Primary teachers are being drowned by a tsunami of extra work caused by Ofsted’s new inspection framework, a teaching union leader has warned.
The National Education Union’s joint general secretary Mary Bousted said primary school teachers were being required to complete masses of paperwork because schools do not trust the reliability of inspection teams.
She said she was furious to hear about the demands being placed on primary school teachers because of the new inspections focused on the curriculum.
Quick read: Small schools concern over new inspections
Writing for Tes she said the NEU had been inundated with reports of extra work faced by primary school teachers who are subject leads.
Her comments come amid fears that Ofsted did not take the impact of the new framework on smaller school into account.
She said: “This simple fact seems to have escaped Ofsted. The new inspection framework has clearly been designed with secondary school management structures, and resources, in mind.
Ofsted deep dives
“Even more worrying is the fact that Ofsted inspectors are doing deep dives into subjects and age phases they have never taught and in which they have no subject expertise.
"And this comes back to Ofsted’s Achilles heel – the variable quality of their inspection teams.
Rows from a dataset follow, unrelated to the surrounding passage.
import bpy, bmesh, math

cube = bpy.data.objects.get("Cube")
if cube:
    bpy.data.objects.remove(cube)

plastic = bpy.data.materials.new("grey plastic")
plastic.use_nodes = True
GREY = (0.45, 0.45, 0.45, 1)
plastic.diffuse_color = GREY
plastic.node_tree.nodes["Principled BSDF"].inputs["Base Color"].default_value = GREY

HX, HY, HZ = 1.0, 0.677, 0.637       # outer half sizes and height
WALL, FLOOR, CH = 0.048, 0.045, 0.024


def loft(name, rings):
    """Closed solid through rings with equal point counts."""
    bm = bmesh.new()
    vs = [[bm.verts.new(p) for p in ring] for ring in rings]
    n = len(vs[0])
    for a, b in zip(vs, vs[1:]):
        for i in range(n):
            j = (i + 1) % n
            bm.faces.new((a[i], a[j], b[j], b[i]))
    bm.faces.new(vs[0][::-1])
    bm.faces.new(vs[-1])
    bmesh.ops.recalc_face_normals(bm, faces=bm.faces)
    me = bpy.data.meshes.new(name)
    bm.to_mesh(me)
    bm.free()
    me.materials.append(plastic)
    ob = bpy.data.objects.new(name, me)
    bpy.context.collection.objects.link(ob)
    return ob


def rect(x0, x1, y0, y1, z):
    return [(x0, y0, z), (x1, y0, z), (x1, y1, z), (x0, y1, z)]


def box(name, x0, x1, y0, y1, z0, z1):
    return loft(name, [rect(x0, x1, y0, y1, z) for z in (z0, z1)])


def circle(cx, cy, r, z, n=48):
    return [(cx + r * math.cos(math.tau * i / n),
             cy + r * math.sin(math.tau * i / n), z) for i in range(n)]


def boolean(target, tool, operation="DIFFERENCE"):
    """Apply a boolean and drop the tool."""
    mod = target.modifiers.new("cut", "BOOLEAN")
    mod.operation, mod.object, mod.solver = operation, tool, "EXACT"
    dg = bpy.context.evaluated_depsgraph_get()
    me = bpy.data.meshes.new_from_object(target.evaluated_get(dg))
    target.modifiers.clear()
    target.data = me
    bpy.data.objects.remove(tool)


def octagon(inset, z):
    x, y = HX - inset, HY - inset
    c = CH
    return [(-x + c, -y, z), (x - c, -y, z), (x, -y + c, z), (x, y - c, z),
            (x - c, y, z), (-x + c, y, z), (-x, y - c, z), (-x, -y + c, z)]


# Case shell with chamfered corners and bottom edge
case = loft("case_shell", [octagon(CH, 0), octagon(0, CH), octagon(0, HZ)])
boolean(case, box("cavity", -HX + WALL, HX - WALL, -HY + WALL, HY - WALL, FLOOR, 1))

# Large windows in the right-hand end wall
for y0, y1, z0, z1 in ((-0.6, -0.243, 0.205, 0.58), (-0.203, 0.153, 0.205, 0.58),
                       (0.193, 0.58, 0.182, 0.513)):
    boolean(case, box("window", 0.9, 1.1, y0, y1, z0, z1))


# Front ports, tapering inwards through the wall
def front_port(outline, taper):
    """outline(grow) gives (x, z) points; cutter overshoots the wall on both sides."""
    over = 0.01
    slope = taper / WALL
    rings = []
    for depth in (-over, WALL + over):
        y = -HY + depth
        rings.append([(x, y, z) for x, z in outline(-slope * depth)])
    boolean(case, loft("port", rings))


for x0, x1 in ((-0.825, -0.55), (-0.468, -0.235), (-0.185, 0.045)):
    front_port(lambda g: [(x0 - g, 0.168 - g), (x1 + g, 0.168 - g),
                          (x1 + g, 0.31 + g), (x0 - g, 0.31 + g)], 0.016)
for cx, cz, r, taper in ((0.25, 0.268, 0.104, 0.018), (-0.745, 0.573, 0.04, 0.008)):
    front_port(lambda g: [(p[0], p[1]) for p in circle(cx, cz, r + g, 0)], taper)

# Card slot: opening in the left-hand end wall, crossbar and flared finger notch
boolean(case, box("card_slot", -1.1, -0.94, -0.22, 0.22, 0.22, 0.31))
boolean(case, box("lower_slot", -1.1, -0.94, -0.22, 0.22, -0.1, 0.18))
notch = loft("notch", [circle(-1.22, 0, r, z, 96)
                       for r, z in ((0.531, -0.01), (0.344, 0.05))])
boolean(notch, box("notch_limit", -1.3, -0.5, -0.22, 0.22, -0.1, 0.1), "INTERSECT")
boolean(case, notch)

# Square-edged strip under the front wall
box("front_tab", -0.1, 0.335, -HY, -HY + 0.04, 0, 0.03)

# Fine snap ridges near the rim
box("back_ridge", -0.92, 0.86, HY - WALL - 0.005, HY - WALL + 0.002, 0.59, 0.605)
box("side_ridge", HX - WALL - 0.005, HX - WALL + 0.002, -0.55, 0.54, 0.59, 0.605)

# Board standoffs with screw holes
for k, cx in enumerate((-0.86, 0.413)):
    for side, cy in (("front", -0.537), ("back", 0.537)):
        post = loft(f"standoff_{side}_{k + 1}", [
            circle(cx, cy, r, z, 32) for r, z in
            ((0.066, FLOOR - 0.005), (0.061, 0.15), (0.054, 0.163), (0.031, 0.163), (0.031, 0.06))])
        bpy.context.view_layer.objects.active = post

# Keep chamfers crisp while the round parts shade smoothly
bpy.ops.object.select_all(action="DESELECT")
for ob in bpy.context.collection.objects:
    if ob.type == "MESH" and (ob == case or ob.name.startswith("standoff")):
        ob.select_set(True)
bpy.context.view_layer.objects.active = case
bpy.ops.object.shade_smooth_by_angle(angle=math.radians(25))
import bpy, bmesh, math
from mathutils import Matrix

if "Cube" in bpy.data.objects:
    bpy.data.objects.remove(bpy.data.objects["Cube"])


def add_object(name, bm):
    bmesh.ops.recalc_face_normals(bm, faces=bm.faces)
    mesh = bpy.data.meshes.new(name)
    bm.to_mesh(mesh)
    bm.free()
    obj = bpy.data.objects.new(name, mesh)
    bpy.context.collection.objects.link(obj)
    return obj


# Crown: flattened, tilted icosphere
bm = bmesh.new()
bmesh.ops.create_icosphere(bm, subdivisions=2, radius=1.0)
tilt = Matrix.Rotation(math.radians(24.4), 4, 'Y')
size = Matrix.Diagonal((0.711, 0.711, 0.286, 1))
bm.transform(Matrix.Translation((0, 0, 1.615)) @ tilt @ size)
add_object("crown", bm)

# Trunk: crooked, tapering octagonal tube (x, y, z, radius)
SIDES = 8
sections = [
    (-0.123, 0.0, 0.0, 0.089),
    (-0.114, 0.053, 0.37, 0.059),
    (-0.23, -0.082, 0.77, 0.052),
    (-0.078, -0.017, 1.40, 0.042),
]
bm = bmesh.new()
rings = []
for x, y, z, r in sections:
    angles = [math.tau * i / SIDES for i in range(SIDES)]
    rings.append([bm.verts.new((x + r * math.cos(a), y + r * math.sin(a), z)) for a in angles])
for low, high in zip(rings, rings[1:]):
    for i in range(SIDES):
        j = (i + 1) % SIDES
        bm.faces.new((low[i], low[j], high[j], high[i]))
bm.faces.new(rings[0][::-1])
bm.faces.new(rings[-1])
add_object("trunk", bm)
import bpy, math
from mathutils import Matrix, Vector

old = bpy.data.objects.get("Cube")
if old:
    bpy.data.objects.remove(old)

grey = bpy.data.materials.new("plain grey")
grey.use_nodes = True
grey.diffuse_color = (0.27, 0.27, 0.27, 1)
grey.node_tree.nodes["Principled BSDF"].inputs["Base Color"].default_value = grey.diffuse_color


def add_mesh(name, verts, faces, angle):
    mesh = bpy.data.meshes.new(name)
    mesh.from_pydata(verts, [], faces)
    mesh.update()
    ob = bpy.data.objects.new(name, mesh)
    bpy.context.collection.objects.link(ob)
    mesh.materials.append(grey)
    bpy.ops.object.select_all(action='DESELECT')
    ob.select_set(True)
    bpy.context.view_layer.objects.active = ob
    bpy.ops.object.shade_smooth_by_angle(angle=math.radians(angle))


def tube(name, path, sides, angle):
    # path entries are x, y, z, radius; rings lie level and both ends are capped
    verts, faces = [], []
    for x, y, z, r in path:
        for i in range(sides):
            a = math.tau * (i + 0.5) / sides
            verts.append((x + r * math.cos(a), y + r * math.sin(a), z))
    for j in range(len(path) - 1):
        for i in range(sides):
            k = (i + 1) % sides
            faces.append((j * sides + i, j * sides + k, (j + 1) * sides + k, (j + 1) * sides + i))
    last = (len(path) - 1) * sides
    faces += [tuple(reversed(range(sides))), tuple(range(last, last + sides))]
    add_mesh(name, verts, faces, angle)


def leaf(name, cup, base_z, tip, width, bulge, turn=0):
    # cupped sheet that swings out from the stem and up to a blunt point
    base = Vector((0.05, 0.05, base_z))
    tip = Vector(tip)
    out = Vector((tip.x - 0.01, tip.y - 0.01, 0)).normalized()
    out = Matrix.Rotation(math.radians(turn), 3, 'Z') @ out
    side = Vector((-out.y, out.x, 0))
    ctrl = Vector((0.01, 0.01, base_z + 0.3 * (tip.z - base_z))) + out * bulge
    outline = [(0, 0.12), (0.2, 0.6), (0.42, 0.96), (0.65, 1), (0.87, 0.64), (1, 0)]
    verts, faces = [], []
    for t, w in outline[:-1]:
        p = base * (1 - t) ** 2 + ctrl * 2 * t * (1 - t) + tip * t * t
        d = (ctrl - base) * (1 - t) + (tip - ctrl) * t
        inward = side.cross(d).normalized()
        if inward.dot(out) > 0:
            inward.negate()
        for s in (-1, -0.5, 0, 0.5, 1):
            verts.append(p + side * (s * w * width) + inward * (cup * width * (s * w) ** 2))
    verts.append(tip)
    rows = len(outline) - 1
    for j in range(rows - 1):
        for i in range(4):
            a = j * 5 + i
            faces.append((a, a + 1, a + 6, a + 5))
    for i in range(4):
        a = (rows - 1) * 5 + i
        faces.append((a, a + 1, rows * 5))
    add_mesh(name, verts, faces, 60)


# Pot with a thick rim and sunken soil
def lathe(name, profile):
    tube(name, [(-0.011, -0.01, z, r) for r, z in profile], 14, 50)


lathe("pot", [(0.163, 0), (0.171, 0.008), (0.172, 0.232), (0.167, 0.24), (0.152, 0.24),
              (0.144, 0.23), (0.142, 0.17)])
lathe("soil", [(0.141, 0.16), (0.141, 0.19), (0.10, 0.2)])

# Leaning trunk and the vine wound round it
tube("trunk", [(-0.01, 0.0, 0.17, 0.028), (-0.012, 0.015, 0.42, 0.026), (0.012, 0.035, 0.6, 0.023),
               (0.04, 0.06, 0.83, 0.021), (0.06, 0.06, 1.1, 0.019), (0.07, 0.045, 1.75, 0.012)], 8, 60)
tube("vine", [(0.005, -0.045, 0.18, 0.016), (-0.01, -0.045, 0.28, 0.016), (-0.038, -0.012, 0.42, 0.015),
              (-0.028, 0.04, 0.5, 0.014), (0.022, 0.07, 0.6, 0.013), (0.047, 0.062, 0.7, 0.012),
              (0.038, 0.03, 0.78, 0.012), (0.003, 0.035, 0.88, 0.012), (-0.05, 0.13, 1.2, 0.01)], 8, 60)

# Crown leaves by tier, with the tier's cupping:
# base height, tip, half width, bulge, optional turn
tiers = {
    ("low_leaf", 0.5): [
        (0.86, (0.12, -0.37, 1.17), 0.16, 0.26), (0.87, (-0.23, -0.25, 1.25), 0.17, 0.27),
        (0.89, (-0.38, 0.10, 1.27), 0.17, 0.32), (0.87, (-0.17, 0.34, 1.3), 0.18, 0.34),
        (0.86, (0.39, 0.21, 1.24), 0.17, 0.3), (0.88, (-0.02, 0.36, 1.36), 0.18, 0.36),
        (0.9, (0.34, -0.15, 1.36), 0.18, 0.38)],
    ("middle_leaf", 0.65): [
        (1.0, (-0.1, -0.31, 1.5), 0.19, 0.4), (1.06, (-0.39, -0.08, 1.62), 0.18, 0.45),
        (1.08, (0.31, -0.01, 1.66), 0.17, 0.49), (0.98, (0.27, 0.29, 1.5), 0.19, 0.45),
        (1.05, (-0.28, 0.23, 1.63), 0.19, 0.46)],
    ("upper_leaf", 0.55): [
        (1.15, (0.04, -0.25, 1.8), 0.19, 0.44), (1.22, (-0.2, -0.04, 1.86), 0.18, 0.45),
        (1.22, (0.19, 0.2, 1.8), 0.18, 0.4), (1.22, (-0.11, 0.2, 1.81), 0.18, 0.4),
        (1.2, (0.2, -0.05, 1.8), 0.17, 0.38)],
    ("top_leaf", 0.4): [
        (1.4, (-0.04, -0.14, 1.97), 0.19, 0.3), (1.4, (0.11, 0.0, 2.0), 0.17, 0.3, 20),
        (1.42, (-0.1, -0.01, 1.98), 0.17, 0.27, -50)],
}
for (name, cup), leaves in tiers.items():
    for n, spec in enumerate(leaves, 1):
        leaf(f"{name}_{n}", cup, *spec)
The reason that so many schools are now drowning under a fresh tsunami of Ofsted preparation work is because school leaders cannot be confident in the quality of the inspection team which comes through their school gate. So, they require teachers to protect themselves, and their school, in paperwork."
Dr Bousted said primary teachers were being asked to produce paperwork to document the intent, implementation and impact of the curriculum area they lead, without any time or management responsibility.
She added: “No one seems to have noticed the bleeding obvious – that these teachers have no time to observe their colleagues teaching. Moreover, they have no authority to assess the standard of their colleagues’ work. They have no time, or authority, to monitor their colleagues’ planning and assessment.”
Ofsted’s new inspections focus on the curriculum as part of a new quality of education grade which has replaced teaching and learning and pupil outcomes as separate inspection judgements.
Inspectors look at the curriculum through deep dives into particular subjects.
Deputy head teacher Michael Merrick has said that it is "genuinely appalling" that Ofsted has admitted it did not study the impact of its new framework on small schools when it was carrying out trial inspections.
Posting on Twitter he highlighted a response to a freedom of information act request in which Ofsted said it did not have a summary or analysis document of the findings from trial inspections on small schools.
This is a scandal - where Ofsted admit they didn't study impact of the nee inspection framework on smaller schools and can't/won't release the result of the small schools sample from the evaluation project. Genuinely appalling. pic.twitter.com/hoQCPsIR8o— Michael Merrick (@michael_merrick) November 6, 2019
Mike Sheridan, Ofsted’s regional director for London, has previously admitted that staff in small schools are worried about the workload caused by the "deep dives" into the curriculum during new inspections.
In a blogpost last month he said: “I know that some small schools are nervous about the new education inspection framework (EIF) and the demands that our ‘deep dives’ will place on staff.
"Some are worried about the workload implications for teachers who are coordinating multiple subjects and balancing other responsibilities as well.
He said he wanted to reassure staff that “inspectors understand the unique challenges you face as small schools. They’ll take account of the way you organise the curriculum and leadership of subject areas”.
Ofsted has also said previously that its new inspection framework will reduce teachers’ workload.
Inspectors will no longer look at internal data and the new education inspection framework assesses how well school leaders take their staff’s workload into account as part of the judgement on the leadership and management of a school.